. Last week, the Trump administration announced it intends to cut trade benefits for Cameroon by January 1, 2020, citing persistent human rights violations in the country. AGOA allows sub-Saharan African countries to export to the US without a customs duty, provided the country’s government has established or is making progress toward establishing, rule of law, political pluralism, fair trial and due process standards, and equal protection under the law. In his message to Congress, President Trump said Cameroon has failed to address concerns regarding government forces’ persistent human rights violations, including extrajudicial killings, arbitrary and unlawful detention, and torture. Human Rights Watch has documented serious human rights abuses committed by the Cameroonian security forces both in the Far North region and in the Anglophone regions since 2017.
These include killing of civilians, burning of hundreds of homes, and the systematic use of torture and incommunicado detention. This is the second time in a year the US has taken action on Cameroon. In February, Washington scaled back its military assistance to Cameroon, also citing allegations of human rights abuses. Trump’s recent announcement comes after Cameroon adopted a special status for the two Anglophone regions and released hundreds of political prisoners, including prominent opposition party leader Maurice Kamto. While these are positive steps, the government’s crackdown on political space and serious violations in their counter response to separatist violence continue. Last week, authorities banned three meetings planned by Kamto’s party, the Cameroon Renaissance Movement (MRC). Defying the meeting ban, hundreds of MRC supporters gathered in the capital, Yaoundé, on November 2 before anti-riot police violently dispersed them. Witnesses reported police severely beat and injured at least ten demonstrators. Thirty-three MRC members and supporters were arrested but released the same day.

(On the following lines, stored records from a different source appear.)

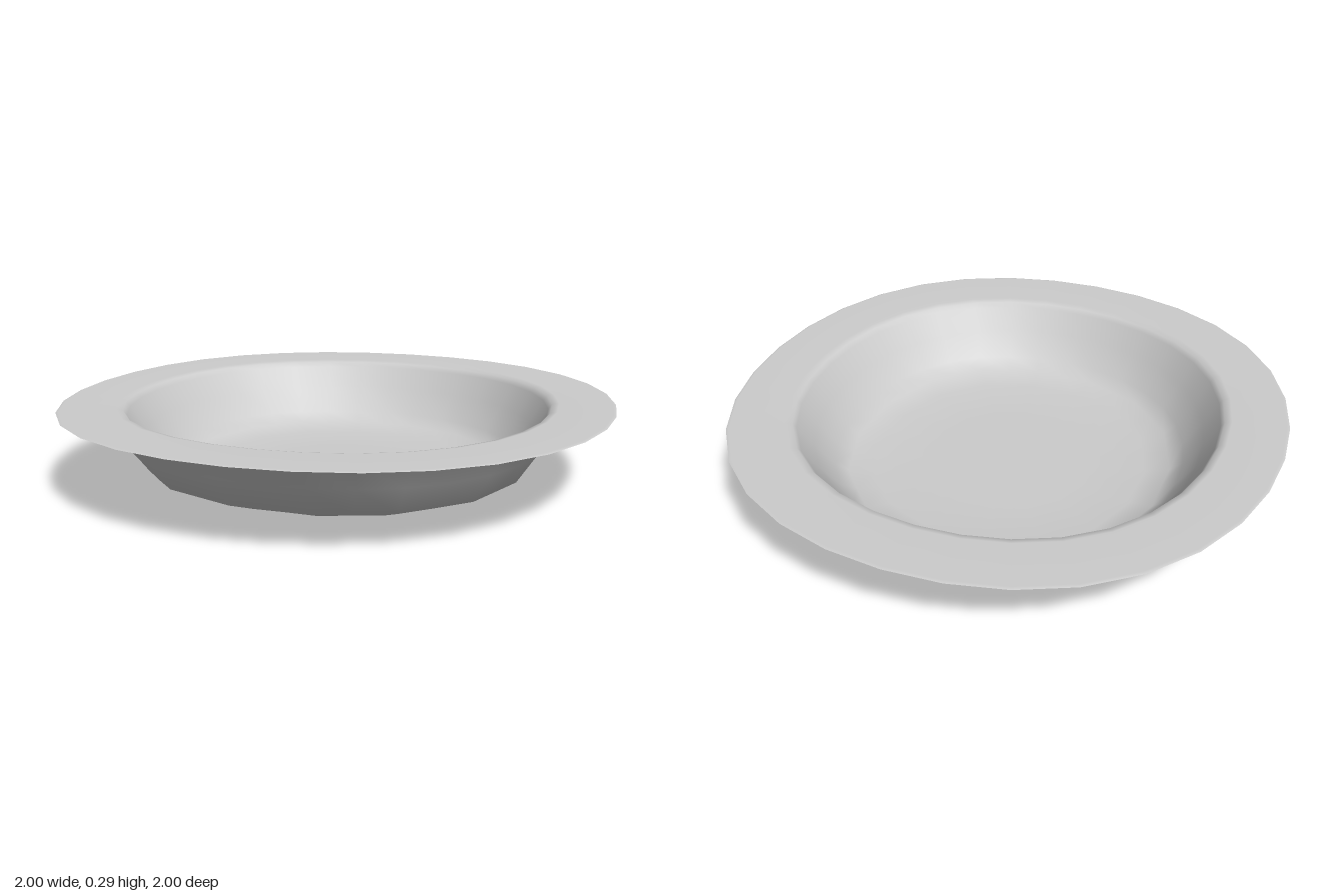
import * as THREE from 'three';
import { mergeVertices } from 'three/addons/utils/BufferGeometryUtils.js';

const SIDES = 32;
const STEP = 2 * Math.PI / SIDES;

// Revolves a [radius, height] profile, slightly squared-off;
// rows inside coarseRadius get half as many sides as the rim
function dishSurface(name, profile, coarseRadius, material) {
  const points = profile.map(([r, y]) => new THREE.Vector2(r, y));
  let geometry = new THREE.LatheGeometry(points, SIDES);
  const pos = geometry.attributes.position;
  for (let i = 0; i < pos.count; i++) {
    const x = pos.getX(i), z = pos.getZ(i);
    const angle = Math.atan2(x, z);
    const even = Math.round(angle / STEP) % 2 === 0;
    let k = 1 + 0.024 * Math.sin(2 * angle) ** 2;
    if (even && Math.hypot(x, z) < coarseRadius) k *= Math.cos(STEP);
    pos.setXYZ(i, x * k, pos.getY(i), z * k);
  }
  // Weld the seam and smooth the surface
  geometry.deleteAttribute('uv');
  geometry.deleteAttribute('normal');
  geometry = mergeVertices(geometry, 1e-4);
  geometry.computeVertexNormals();
  const mesh = new THREE.Mesh(geometry, material);
  mesh.name = name;
  return mesh;
}

export function createModel() {
  const group = new THREE.Group();
  group.name = 'dish';
  const glaze = new THREE.MeshStandardMaterial({ color: 0xcccccc });
  glaze.name = 'grey glaze';

  // Underside: base, outer wall, flared lip
  group.add(dishSurface('underside', [
    [0, 0], [0.3, 0.002], [0.565, 0.01], [0.70, 0.06], [0.77, 0.165],
    [0.832, 0.255], [0.85, 0.268], [0.89, 0.277], [1, 0.285],
  ], 0.73, glaze));

  // Top side: flat rim, inner wall, floor
  group.add(dishSurface('topSide', [
    [1, 0.285], [0.99, 0.288], [0.8, 0.286], [0.775, 0.28], [0.762, 0.262],
    [0.71, 0.18], [0.645, 0.085], [0.6, 0.048], [0.51, 0.026], [0.3, 0.024], [0, 0.024],
  ], 0.63, glaze));

  return group;
}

The US termination of the designation of Cameroon as a beneficiary country under AGOA should be a wake-up call to the Cameroon government and should stir action from other international partners to Cameroon to publicly address serious human rights concerns in th.
Read the full article at the original website